Exercise directions:
Take the material below and output exactly the run of lines from the one containing "box(name, (x0, y" down to the one containing "x + 0.043, 0)", with both included.

The input:
------------------------------------

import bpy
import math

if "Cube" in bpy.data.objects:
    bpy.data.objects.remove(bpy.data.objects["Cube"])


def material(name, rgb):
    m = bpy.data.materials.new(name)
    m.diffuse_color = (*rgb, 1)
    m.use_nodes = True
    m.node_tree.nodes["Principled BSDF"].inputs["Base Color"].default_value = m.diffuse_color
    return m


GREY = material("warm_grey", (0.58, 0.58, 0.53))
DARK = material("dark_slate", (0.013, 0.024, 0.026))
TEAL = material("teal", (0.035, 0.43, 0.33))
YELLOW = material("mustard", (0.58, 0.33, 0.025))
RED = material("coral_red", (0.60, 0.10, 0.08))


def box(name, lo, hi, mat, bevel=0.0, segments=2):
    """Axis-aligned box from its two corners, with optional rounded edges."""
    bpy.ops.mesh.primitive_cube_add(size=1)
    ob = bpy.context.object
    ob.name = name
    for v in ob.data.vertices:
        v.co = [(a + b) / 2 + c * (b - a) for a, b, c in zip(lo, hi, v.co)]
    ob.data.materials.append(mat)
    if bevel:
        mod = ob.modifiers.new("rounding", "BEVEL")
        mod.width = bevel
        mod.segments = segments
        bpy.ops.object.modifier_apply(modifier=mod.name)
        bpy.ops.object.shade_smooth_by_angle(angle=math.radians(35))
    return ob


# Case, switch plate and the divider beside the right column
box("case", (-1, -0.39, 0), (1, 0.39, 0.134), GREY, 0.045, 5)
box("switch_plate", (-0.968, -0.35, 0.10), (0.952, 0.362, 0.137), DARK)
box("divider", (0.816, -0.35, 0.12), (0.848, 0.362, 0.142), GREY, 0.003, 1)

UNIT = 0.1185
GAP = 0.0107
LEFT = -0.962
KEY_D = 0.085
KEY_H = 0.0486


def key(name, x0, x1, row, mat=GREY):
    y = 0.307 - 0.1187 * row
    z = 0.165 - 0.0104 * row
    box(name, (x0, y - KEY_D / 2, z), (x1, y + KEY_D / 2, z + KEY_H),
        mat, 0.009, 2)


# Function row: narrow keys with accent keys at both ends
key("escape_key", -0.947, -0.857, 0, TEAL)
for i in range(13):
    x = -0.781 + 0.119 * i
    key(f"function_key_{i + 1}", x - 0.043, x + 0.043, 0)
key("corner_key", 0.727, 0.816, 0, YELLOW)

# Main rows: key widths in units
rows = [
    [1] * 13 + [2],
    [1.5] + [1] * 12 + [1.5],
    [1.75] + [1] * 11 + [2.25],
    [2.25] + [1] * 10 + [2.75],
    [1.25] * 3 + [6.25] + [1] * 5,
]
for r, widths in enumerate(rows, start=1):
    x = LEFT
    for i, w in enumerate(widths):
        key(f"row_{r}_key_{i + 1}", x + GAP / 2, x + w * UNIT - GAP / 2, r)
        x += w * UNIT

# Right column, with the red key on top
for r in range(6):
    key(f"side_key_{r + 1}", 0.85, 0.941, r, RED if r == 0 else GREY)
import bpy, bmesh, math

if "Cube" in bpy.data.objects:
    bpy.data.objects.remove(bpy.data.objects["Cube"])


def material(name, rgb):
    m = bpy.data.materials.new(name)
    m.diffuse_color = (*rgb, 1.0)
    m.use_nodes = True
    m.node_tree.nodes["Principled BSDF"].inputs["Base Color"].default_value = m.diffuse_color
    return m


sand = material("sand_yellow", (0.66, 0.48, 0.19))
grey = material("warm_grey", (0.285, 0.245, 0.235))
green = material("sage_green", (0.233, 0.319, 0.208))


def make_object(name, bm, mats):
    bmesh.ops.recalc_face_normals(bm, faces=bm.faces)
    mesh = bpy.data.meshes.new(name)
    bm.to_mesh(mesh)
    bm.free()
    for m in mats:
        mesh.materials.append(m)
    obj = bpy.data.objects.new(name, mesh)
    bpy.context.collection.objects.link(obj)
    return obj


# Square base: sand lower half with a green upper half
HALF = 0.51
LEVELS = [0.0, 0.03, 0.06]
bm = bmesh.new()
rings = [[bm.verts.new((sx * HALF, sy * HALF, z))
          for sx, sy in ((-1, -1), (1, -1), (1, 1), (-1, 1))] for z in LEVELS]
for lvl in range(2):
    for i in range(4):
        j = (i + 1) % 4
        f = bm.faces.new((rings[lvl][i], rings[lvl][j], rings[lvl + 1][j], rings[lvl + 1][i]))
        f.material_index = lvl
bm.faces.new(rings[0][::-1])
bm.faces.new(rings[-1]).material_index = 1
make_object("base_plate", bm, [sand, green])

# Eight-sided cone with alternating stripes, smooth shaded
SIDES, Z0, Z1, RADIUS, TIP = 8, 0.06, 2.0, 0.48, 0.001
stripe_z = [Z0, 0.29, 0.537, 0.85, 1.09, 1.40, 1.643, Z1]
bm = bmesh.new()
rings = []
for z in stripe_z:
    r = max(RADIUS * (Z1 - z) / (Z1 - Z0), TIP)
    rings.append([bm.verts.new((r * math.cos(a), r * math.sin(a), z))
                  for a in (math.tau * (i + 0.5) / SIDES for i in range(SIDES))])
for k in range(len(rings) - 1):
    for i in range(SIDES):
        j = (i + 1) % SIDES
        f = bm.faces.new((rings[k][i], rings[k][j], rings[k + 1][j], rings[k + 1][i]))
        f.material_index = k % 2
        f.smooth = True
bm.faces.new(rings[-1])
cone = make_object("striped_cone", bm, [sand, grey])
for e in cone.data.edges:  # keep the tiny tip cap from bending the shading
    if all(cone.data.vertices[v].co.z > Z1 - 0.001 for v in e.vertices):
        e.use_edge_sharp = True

------------------------------------

Result of this exercise:
    box(name, (x0, y - KEY_D / 2, z), (x1, y + KEY_D / 2, z + KEY_H),
        mat, 0.009, 2)


# Function row: narrow keys with accent keys at both ends
key("escape_key", -0.947, -0.857, 0, TEAL)
for i in range(13):
    x = -0.781 + 0.119 * i
    key(f"function_key_{i + 1}", x - 0.043, x + 0.043, 0)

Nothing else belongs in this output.